TASK OBJECTIVE | Only the lines from the one containing "z + 0.012), LEFT)" to the end of the data are wanted; print them exactly as they appear.

INPUT: Begin

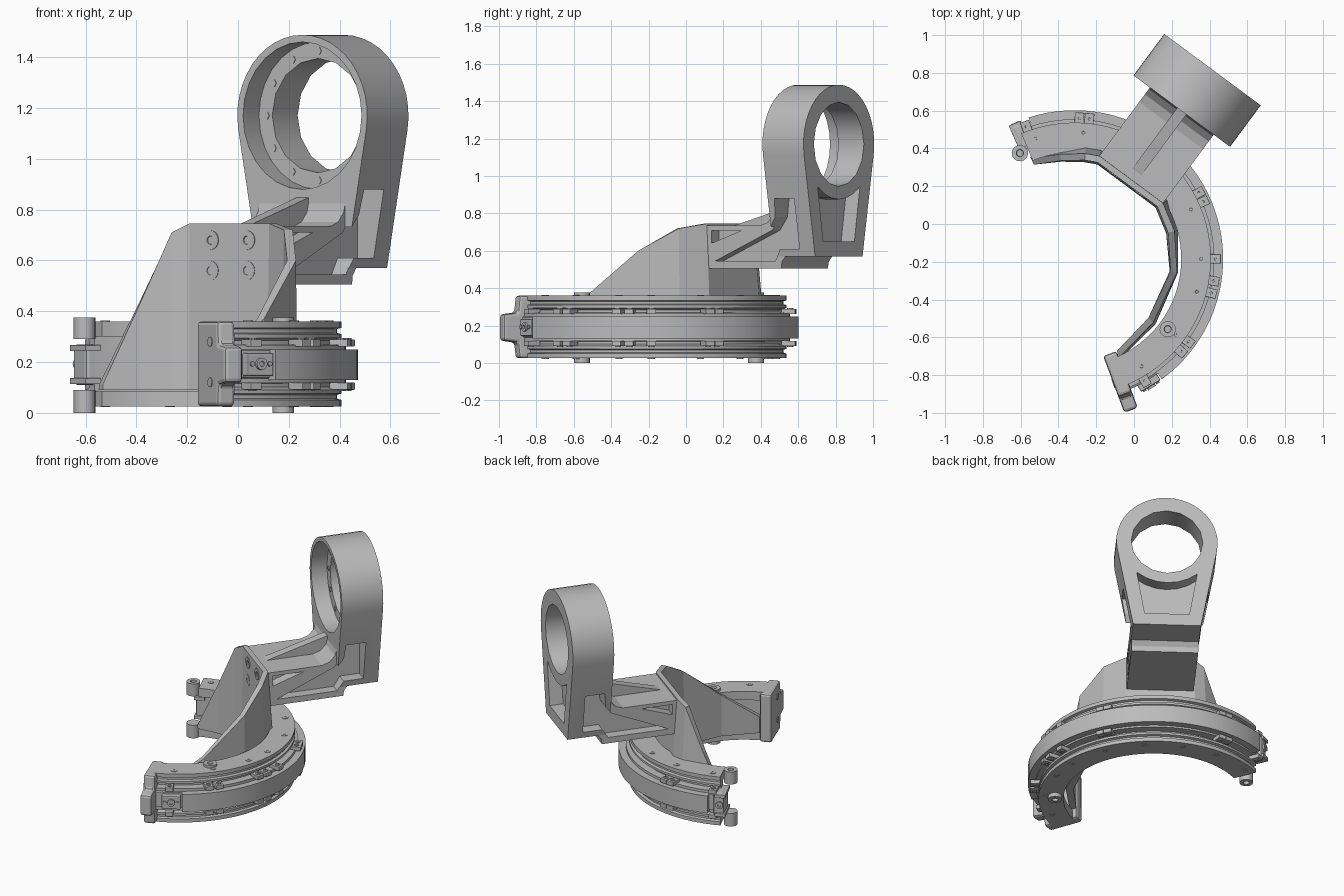
import bpy, bmesh
from math import radians, sin, cos, pi
from mathutils import Matrix

if "Cube" in bpy.data.objects:
    bpy.data.objects.remove(bpy.data.objects["Cube"])

MID = 0.193                                      # mid height of the rail
RING_Z = 1.17


def rail_at(angle):
    """Frame at the rail centre whose x axis points out along the angle."""
    return Matrix.Translation((-0.315, -0.185, 0)) @ Matrix.Rotation(radians(angle), 4, 'Z')


WALL = Matrix.Translation((-0.315, -0.17, 0))
ARM = WALL @ Matrix.Rotation(radians(53.5), 4, 'Z')
END = rail_at(-69.5)
LEFT = rail_at(113.5)

grey = bpy.data.materials.new("plain grey")
grey.use_nodes = True
grey.diffuse_color = (0.5, 0.5, 0.5, 1)
grey.node_tree.nodes["Principled BSDF"].inputs["Base Color"].default_value = (0.5, 0.5, 0.5, 1)


def soften(obj):
    bpy.ops.object.select_all(action='DESELECT')
    obj.select_set(True)
    bpy.context.view_layer.objects.active = obj
    bpy.ops.object.shade_smooth_by_angle(angle=radians(28))


def finish(name, bm, frame, smooth=True):
    """Turn a mesh built in radial/tangential/up axes into a placed object."""
    bmesh.ops.recalc_face_normals(bm, faces=bm.faces[:])
    bm.transform(frame)
    mesh = bpy.data.meshes.new(name)
    bm.to_mesh(mesh)
    bm.free()
    mesh.materials.append(grey)
    obj = bpy.data.objects.new(name, mesh)
    bpy.context.collection.objects.link(obj)
    if smooth:
        soften(obj)
    return obj


def loft(name, loops, frame, smooth=True):
    """Skin a row of matching closed loops and cap both ends."""
    bm = bmesh.new()
    rows = [[bm.verts.new(p) for p in loop] for loop in loops]
    n = len(rows[0])
    for a, b in zip(rows, rows[1:]):
        for i in range(n):
            bm.faces.new((a[i], a[(i + 1) % n], b[(i + 1) % n], b[i]))
    bm.faces.new(rows[0])
    bm.faces.new(rows[-1])
    return finish(name, bm, frame, smooth)


def prism(name, pts, lo, hi, axis, frame=ARM):
    """Extrude a flat outline along the radial (x) or tangential (y) axis."""
    place = {'x': lambda p, d: (d, p[0], p[1]), 'y': lambda p, d: (p[0], d, p[1])}[axis]
    return loft(name, [[place(p, d) for p in pts] for d in (lo, hi)], frame, False)


def sweep(name, profile, a0, a1, steps):
    """Sweep a (radius, height) profile round the rail centre."""
    angles = [radians(a0 + (a1 - a0) * i / steps) for i in range(steps + 1)]
    return loft(name, [[(r * cos(a), r * sin(a), z) for r, z in profile] for a in angles], rail_at(0))


def rounded(obj, width):
    mod = obj.modifiers.new("rounded", 'BEVEL')
    mod.width, mod.segments = width, 2


def box(name, x, y, z, frame, bevel=0.003):
    outline = [(x[0], z[0]), (x[1], z[0]), (x[1], z[1]), (x[0], z[1])]
    rounded(prism(name, outline, y[0], y[1], 'y', frame), bevel)


def bolt(name, pos, rad, height, frame, direction='up', socket=True, sides=16):
    """Cylinder head with a sunken socket, standing on pos."""
    bm = bmesh.new()
    bmesh.ops.create_cone(bm, cap_ends=True, segments=sides, radius1=rad, radius2=rad, depth=height,
                          matrix=Matrix.Translation((0, 0, height / 2)))
    if socket:
        top = max(bm.faces, key=lambda f: f.calc_center_median().z)
        bmesh.ops.inset_region(bm, faces=[top], thickness=rad * 0.55)
        inner = max((f for f in bm.faces if len(f.verts) == sides), key=lambda f: f.calc_center_median().z)
        bmesh.ops.inset_region(bm, faces=[inner], thickness=rad * 0.05, depth=-height * 0.6)
    turn = {'up': Matrix(), 'down': Matrix.Rotation(pi, 4, 'X'),
            'in': Matrix.Rotation(-pi / 2, 4, 'Y'), 'out': Matrix.Rotation(pi / 2, 4, 'Y')}[direction]
    bm.transform(Matrix.Translation(pos) @ turn)
    return finish(name, bm, frame)


def circle(rad, n, a0=0.0, a1=360.0, closed=True):
    steps = n if closed else n - 1
    return [(rad * cos(t), RING_Z + rad * sin(t))
            for t in (radians(a0 + (a1 - a0) * i / steps) for i in range(n))]


def cut(obj, cutters):
    for c in cutters:
        mod = obj.modifiers.new("cut", 'BOOLEAN')
        mod.operation, mod.solver, mod.object = 'DIFFERENCE', 'EXACT', c
        bpy.context.view_layer.objects.active = obj
        bpy.ops.object.modifier_apply(modifier=mod.name)
        bpy.data.objects.remove(c)


def side_cutters():
    pocket = [(0.56, 0.545), (0.96, 0.545), (1.0, 0.61), (1.13, 0.61), (1.13, 0.88),
              (1.0, 0.88), (0.99, 0.78), (0.94, 0.71)]
    notch = [(0.535, 0.64), (0.535, 0.71), (0.74, 0.71)]
    return [prism("cutter", outline, s * 0.14, s * 0.4, 'y') for s in (-1, 1) for outline in (pocket, notch)]


# Upright ring housing with stepped bore and rear window
outline = circle(0.318, 25, -10.4, 190.4, closed=False) + [(-0.213, 0.57), (0.213, 0.57)]
housing = prism("ring_housing", outline, 0.955, 1.228, 'x')
window = circle(0.295, 7, 230, 310, closed=False) + [(0.14, 0.65), (-0.14, 0.65)]
cut(housing, [prism("cutter", circle(0.29, 28), 0.9, 1.06, 'x'),
              prism("cutter", circle(0.225, 16), 1.0, 1.3, 'x'),
              prism("cutter", window, 1.14, 1.3, 'x')] + side_cutters())
soften(housing)

# Bolts on the ring shoulder
for i in range(12):
    t = radians(30 * i)
    bolt("ring_bolt", (1.062, 0.255 * cos(t), RING_Z + 0.255 * sin(t)), 0.017, 0.005, ARM, 'in', False, 6)

# Arm with a fillet into the ring, plus its top rib
arm = prism("arm", [(0.5, 0.505), (1.0, 0.505), (1.005, 0.54), (1.03, 0.573), (1.03, 0.62), (0.96, 0.84),
                    (0.945, 0.79), (0.91, 0.752), (0.86, 0.735), (0.5, 0.735)], -0.21, 0.21, 'y')
cut(arm, side_cutters())
prism("arm_rib", [(0.53, 0.72), (0.965, 0.72), (0.965, 0.85), (0.56, 0.737)], -0.03, 0.03, 'y')

# Faceted support wall: angle, height, then top, inner foot and outer foot radius
loops = []
for a, h, top, foot, back in ((-66, 0.2, 0.55, 0.55, 0.595), (-40, 0.37, 0.51, 0.51, 0.56),
                              (-9, 0.6, 0.515, 0.51, 0.555), (14, 0.72, 0.511, 0.5, 0.565),
                              (31, 0.745, 0.511, 0.5, 0.59), (76, 0.745, 0.511, 0.5, 0.6),
                              (84, 0.71, 0.511, 0.5, 0.6), (98, 0.43, 0.51, 0.505, 0.585),
                              (114, 0.115, 0.53, 0.53, 0.575)):
    c, s = cos(radians(a)), sin(radians(a))
    loops.append([(r * c, r * s, z) for r, z in ((foot, 0.09), (back, 0.09), (top + 0.035, h), (top, h))])
loft("support_wall", loops, WALL, smooth=False)

# Bolts joining wall and arm
for v in (-0.089, 0.089):
    for z in (0.56, 0.68):
        bolt("arm_bolt", (0.477, v, z), 0.038, 0.01, ARM, 'in')

# Curved double rail, mirrored about its mid height
half = [(0.565, 0.36), (0.722, 0.36), (0.722, 0.335), (0.705, 0.33), (0.705, 0.315), (0.722, 0.31),
        (0.722, 0.295), (0.69, 0.285), (0.69, 0.27), (0.74, 0.268), (0.74, 0.25), (0.75, 0.245)]
inner = [(0.565, 0.085), (0.64, 0.085), (0.64, 0.30), (0.565, 0.30)]
sweep("curved_rail", half + [(r, 2 * MID - z) for r, z in reversed(half)] + inner, -68, 113, 48)
sweep("outer_belt", [(0.74, 0.13), (0.787, 0.13), (0.787, 0.25), (0.74, 0.25)], -54, 108, 44)

# Clips and rail bolts above and below
for a in (-60, -41, -36, -14, -9, 0, 24, 28, 84, 88, 110):
    for z in (0.105, 0.275):
        box("belt_clip", (0.70, 0.775), (-0.025, 0.025), (z - 0.014, z + 0.014), rail_at(a))
    bolt("clip_bolt", (0.745, 0, 0.289), 0.016, 0.005, rail_at(a), 'up', True, 8)
    bolt("clip_bolt", (0.745, 0, 0.091), 0.016, 0.005, rail_at(a), 'down', True, 8)
for a in (-58, -37, -15, 0, 23, 45, 66, 86, 108):
    bolt("rail_bolt", (0.67, 0, 0.36), 0.02, 0.003, rail_at(a), 'up', True, 8)
    bolt("rail_bolt", (0.67, 0, 0.026), 0.02, 0.003, rail_at(a), 'down', True, 8)

# Rollers above and below the rail
for r, a, low, high in ((0.63, 117.3, 0.09, 0.29), (0.618, -37, 0.03, 0.355)):
    bolt("roller_top", (r, 0, high), 0.043, 0.376 - high, rail_at(a))
    bolt("roller_bottom", (r, 0, low), 0.043, low, rail_at(a), 'down')

# Thick end plate with a projecting middle and two hole rims
prof = [(0.535, 0.026), (0.765, 0.026), (0.775, 0.11), (0.855, 0.12), (0.855, 0.26),
        (0.775, 0.27), (0.765, 0.36), (0.535, 0.36)]
rounded(prism("end_plate", prof, -0.038, 0.038, 'y', END), 0.015)
for z in (0.12, 0.28):
    rim = [(0.69 + 0.025 * cos(i * pi / 5), z + 0.02 * sin(i * pi / 5)) for i in range(10)]
    prism("plate_hole_rim", rim, -0.041, -0.036, 'y', END)

# Belt tensioners at both ends
box("lower_tensioner", (0.70, 0.785), (-0.06, 0.06), (0.145, 0.235), rail_at(-59), 0.006)
bolt("tensioner_bolt", (0.785, 0, MID), 0.024, 0.012, rail_at(-59), 'out')
for v in (-0.04, 0.04):
    bolt("tensioner_screw", (0.785, v, MID), 0.01, 0.008, rail_at(-59), 'out', False, 8)
box("upper_tensioner", (0.64, 0.775), (-0.04, 0.03), (0.11, 0.27), LEFT, 0.015)
for z in (0.125, 0.255):
    box("tensioner_lug", (0.63, 0.785), (-0.03, 0.038), (z - 0.012, z + 0.012), LEFT)
bolt("tensioner_bolt", (0.775, 0, MID), 0.024, 0.012, LEFT, 'out')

INPUT: End

ANSWER |
    box("tensioner_lug", (0.63, 0.785), (-0.03, 0.038), (z - 0.012, z + 0.012), LEFT)
bolt("tensioner_bolt", (0.775, 0, MID), 0.024, 0.012, LEFT, 'out')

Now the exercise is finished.